▸ ASSIGNMENT
Among the entries, find each line that includes the string "import" and list it.

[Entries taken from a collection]
# # #

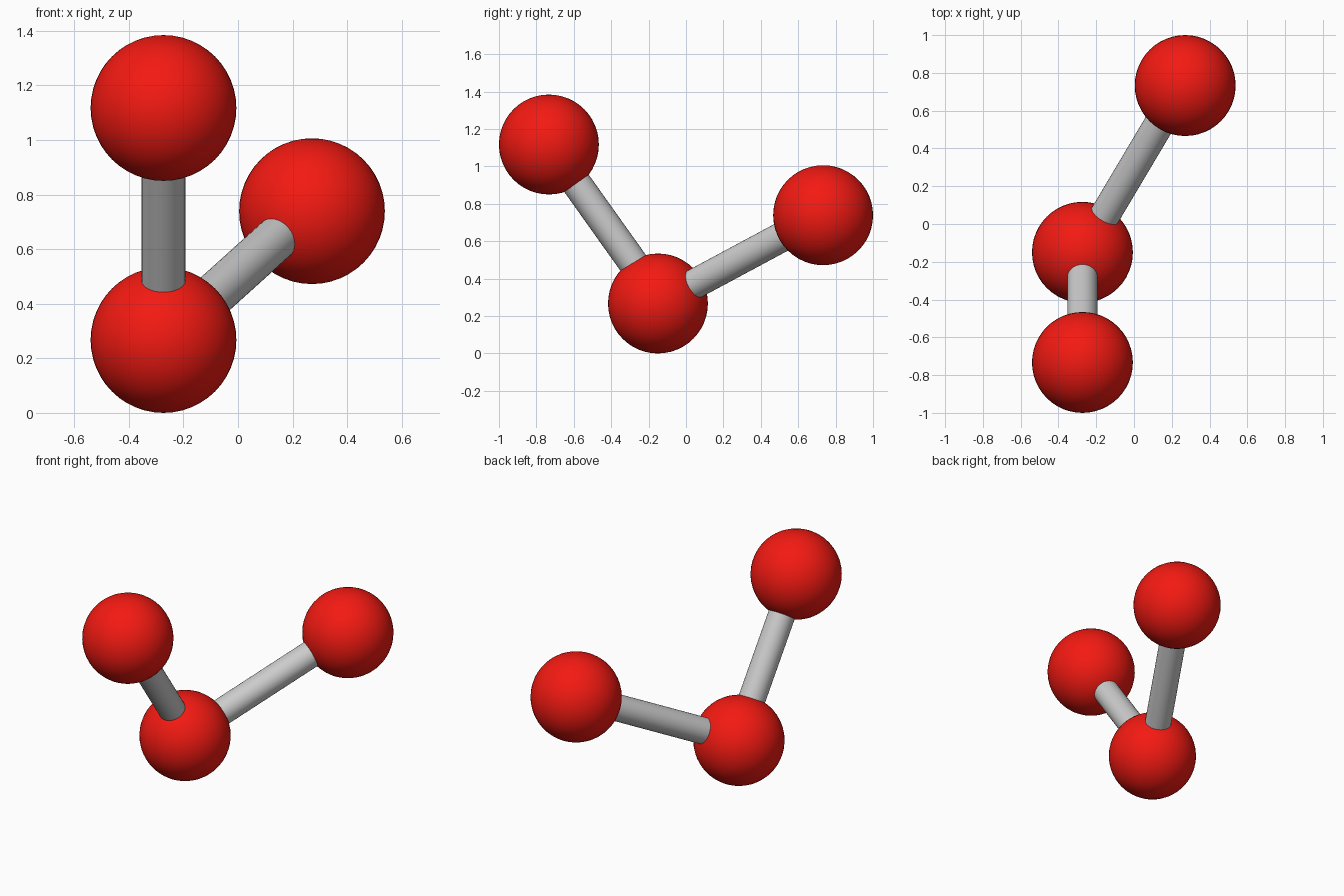
import bpy
from math import radians
from mathutils import Vector

if "Cube" in bpy.data.objects:
    bpy.data.objects.remove(bpy.data.objects["Cube"])

R_BALL, R_ROD = 0.267, 0.08

red = bpy.data.materials.new("red")
red.diffuse_color = (0.9, 0.01, 0.006, 1)
red.use_nodes = True
red.node_tree.nodes["Principled BSDF"].inputs["Base Color"].default_value = red.diffuse_color


def smooth():
    bpy.ops.object.shade_smooth_by_angle(angle=radians(40))


def ball(name, centre):
    bpy.ops.mesh.primitive_uv_sphere_add(
        segments=48, ring_count=24, radius=R_BALL, location=centre)
    ob = bpy.context.object
    ob.name = name
    ob.data.materials.append(red)
    smooth()


def rod(name, start, end):
    a, b = Vector(start), Vector(end)
    bpy.ops.mesh.primitive_cylinder_add(
        vertices=32, radius=R_ROD, depth=(b - a).length, location=(a + b) / 2,
        rotation=(b - a).to_track_quat('Z', 'Y').to_euler())
    bpy.context.object.name = name
    smooth()


# Three balls: lower centre, upper front, rear right
ball("centre_ball", (-0.273, -0.150, 0.267))
ball("front_ball", (-0.273, -0.733, 1.117))
ball("rear_ball", (0.271, 0.733, 0.739))

# Connecting rods, ends buried inside the balls
rod("front_rod", (-0.273, -0.128, 0.267), (-0.273, -0.733, 1.117))
rod("rear_rod", (-0.271, -0.150, 0.267), (0.254, 0.733, 0.741))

# # #

▸ SOLVED EXERCISE
import bpy
from math import radians
from mathutils import Vector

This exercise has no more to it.